Personally, I’m going to point the finger at the studio for wanting to make such a complex story accessible to the mainstream and hoping to attain a vibe similar to that of the Resident Evil flicks, but director MJ Bassett is taking full responsibility. Here’s what she had to say when recently appearing on The Movie Crypt podcast:

“Well it’s Silent Hill for me, isn’t it? You know I went into it trying to make a certain kind of film and it just didn’t work. It didn’t fall together, pieces didn’t fall together, and that was partly me trying to second guess what my producer wanted. We’d made Solomon Kane together. You know, so I really loved this guy and I wanted to make a movie he liked. With Kane, it was like that’s my movie, it was like ‘Fuck you I know how to make this movie,’ and I’m going to argue with you and I’m going to get what I wanted.

“With Silent Hill I felt it was much more a collaboration, and by the way, I wrote it and directed it, so its failings are my failings. But in hindsight, I should have fought for a more personal kind of vision for it. But I couldn’t satisfy the gamers, I couldn’t satisfy the audience, it was one or the other.”

While a variety of factors no doubt led to the film’s shortcomings, Bassett attributes some of the problems to having to conform to the template established by the previous director, Christophe Gans. As you may remember, he, while staying mostly true to the games, changed key elements, like, for instance, the cult. In the games, they were more like straight-up devil worshipers to oversimplify matters, but in the first movie, they were more comparable to extremist Christians from the time of the Salem witchcraft trials.

Seeing as how the first movie was based on the first Silent Hill game and the second was based on its sequel, Silent Hill 3, I can understand why Bassett wanted to align things with the source material.
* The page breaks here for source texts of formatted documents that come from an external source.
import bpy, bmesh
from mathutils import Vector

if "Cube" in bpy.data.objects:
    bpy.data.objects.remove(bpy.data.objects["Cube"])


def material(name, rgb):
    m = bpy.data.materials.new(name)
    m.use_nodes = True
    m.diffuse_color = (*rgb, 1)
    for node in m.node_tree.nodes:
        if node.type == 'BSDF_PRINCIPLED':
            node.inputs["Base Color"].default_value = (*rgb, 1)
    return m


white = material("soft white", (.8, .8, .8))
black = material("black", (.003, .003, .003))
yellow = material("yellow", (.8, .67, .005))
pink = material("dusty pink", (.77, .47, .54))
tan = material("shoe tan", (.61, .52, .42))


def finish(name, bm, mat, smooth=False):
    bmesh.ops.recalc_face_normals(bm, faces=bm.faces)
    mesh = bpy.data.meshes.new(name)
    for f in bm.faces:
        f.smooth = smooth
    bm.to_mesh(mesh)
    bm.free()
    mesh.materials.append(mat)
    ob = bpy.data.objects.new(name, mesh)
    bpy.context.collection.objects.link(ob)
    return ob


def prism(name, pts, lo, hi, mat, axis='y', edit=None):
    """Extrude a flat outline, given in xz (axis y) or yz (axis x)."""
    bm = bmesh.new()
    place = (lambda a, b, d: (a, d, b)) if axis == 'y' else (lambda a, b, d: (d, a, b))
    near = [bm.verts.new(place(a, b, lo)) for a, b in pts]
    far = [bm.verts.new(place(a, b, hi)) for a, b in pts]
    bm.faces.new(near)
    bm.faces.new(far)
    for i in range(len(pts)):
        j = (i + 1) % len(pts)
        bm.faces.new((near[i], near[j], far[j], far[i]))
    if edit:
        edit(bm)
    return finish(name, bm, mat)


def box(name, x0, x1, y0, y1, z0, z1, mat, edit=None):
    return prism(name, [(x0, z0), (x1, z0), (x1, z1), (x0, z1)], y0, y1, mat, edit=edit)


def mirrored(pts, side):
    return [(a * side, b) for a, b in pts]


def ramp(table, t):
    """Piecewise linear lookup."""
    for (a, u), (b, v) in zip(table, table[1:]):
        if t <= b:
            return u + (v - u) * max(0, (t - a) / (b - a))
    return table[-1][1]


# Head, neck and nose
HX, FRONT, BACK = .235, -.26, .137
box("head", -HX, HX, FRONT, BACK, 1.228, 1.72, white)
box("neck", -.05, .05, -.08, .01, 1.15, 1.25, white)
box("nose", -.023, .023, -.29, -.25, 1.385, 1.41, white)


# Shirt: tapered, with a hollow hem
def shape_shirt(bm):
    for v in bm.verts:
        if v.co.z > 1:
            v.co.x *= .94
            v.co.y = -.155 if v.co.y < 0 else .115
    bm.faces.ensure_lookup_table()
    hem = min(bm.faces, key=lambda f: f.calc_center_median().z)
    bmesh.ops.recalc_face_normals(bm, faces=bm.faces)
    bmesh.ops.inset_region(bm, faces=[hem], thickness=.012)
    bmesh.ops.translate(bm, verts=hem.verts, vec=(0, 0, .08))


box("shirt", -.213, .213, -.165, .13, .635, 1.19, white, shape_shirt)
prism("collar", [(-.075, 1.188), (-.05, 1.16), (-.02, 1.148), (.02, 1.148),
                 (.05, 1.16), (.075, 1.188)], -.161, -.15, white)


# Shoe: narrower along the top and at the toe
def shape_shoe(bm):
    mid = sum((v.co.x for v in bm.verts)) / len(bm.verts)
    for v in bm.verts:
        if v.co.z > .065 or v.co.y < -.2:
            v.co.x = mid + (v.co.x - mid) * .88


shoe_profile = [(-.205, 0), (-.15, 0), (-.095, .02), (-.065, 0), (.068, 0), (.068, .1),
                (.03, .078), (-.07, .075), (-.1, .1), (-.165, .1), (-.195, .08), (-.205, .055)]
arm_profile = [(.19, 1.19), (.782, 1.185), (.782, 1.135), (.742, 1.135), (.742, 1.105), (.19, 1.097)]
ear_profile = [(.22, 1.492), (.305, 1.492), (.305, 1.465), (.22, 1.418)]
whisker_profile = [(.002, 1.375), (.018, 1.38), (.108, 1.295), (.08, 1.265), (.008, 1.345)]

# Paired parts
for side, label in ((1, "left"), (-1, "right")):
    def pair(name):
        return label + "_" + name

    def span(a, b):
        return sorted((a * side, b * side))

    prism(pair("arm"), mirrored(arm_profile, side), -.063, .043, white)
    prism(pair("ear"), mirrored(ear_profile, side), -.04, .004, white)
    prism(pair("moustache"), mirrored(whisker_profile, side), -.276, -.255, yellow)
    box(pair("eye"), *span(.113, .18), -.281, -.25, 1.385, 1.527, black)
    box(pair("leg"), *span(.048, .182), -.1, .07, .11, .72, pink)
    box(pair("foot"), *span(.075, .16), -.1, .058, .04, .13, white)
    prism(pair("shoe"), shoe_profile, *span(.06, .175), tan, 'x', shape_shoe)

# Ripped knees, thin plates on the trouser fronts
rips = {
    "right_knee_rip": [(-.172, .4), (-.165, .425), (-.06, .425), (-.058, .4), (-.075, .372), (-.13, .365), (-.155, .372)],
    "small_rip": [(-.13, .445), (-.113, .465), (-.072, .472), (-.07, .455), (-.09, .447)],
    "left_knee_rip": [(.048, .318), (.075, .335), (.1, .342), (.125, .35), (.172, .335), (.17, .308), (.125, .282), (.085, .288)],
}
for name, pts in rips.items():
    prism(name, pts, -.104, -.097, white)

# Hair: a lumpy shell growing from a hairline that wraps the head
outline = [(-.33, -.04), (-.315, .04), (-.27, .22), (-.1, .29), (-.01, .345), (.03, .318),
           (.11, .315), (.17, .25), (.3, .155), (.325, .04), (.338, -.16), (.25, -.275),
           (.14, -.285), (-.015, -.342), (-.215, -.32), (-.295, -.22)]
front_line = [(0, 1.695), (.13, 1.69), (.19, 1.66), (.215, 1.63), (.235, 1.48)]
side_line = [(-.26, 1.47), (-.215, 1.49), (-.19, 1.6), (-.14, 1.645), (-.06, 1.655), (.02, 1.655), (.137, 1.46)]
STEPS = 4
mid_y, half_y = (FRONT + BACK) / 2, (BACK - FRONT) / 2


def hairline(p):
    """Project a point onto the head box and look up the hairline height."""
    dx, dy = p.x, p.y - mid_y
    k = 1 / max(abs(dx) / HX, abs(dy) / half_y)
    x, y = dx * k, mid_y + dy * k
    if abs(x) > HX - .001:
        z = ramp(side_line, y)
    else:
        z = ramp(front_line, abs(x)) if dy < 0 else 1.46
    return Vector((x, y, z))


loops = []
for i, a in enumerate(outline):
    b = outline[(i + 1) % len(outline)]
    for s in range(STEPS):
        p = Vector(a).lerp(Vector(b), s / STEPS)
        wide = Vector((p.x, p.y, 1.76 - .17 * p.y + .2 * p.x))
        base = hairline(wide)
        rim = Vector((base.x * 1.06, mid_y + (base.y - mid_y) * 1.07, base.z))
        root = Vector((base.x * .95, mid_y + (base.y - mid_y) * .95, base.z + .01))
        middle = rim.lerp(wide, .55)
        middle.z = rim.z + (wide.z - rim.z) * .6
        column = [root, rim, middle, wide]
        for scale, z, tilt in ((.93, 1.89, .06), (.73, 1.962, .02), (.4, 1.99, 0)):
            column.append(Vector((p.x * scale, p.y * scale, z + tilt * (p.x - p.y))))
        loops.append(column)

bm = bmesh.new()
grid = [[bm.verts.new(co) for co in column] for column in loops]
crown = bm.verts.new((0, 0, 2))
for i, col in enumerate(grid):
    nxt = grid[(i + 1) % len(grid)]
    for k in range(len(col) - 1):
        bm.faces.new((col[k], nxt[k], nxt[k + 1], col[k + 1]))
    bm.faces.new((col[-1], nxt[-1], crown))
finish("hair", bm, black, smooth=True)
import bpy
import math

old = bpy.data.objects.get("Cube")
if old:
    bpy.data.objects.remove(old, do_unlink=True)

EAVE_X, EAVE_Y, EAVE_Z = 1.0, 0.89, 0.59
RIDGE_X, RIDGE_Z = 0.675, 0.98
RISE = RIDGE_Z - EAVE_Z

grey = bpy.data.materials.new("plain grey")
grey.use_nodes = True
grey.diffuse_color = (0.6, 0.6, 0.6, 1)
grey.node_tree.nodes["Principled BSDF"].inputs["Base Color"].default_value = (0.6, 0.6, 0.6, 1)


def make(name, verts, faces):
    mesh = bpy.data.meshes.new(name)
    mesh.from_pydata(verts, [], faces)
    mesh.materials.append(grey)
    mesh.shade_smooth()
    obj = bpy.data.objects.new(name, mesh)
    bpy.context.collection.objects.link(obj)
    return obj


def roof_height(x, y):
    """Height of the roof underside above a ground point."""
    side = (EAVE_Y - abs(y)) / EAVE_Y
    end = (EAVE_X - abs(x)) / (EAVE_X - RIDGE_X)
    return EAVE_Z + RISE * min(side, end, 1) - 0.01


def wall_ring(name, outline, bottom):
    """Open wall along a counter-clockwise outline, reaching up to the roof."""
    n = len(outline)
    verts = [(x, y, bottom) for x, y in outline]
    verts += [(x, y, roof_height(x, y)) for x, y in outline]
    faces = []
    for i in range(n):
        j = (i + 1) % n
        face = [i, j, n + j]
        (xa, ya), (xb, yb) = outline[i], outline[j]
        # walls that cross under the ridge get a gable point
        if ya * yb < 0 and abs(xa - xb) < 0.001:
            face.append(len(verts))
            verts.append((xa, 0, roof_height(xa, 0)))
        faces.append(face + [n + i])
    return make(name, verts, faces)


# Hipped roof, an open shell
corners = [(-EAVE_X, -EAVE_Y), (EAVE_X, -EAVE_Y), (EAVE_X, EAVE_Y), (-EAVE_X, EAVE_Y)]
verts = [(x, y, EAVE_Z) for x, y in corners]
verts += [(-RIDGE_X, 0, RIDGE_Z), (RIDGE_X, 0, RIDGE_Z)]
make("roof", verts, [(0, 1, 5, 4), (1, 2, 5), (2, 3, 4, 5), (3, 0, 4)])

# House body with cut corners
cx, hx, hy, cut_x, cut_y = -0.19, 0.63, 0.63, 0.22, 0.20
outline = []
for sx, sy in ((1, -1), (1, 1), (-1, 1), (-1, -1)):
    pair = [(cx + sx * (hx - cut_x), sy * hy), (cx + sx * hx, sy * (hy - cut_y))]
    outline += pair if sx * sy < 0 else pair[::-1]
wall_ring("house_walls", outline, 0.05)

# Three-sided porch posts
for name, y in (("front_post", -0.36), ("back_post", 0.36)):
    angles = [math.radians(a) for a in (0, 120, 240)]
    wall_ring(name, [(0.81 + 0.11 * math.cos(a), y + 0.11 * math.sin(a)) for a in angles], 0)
After all, the cult factored heavily into pretty much every aspect of that game, so they’re pretty hard to ignore.

But, in retrospect, Bassett wishes she’d gone in a different direction:

“With Silent Hill the mistake I made, I think, was trying to be too true to the game plots. You know, it’s a valuable piece of material, the game owners own it, if you start fucking around with their canon they’ll come and get you. Game fans will come and get you.

“I like the games. So I wanted to make a game story, but that’s the mistake, it should have been the games are the games and the movies are the movies.

“So with Silent Hill I had to make a sequel to the movie, so I had to take all Christophe’s story that he baked into it, but he deviated from the game, [so I] try and get back to the game and then make it accessible for a mainstream audience. It was just a nightmare dance and I couldn’t do it, so I’m very sorry to everyone who didn’t like the movie.”

All things considered, I’m glad that both Gans and Bassett stayed as true to the games as they did because what Silent Hill: Revelation and its predecessor accomplished isn’t often seen in movies adapted from games. My gripes with the Resident Evil pictures could fill a multi-volume series, and I can’t say the same thing in this case. To be honest, I’m just not sure if an original story would’ve resonated as much with myself and others as well.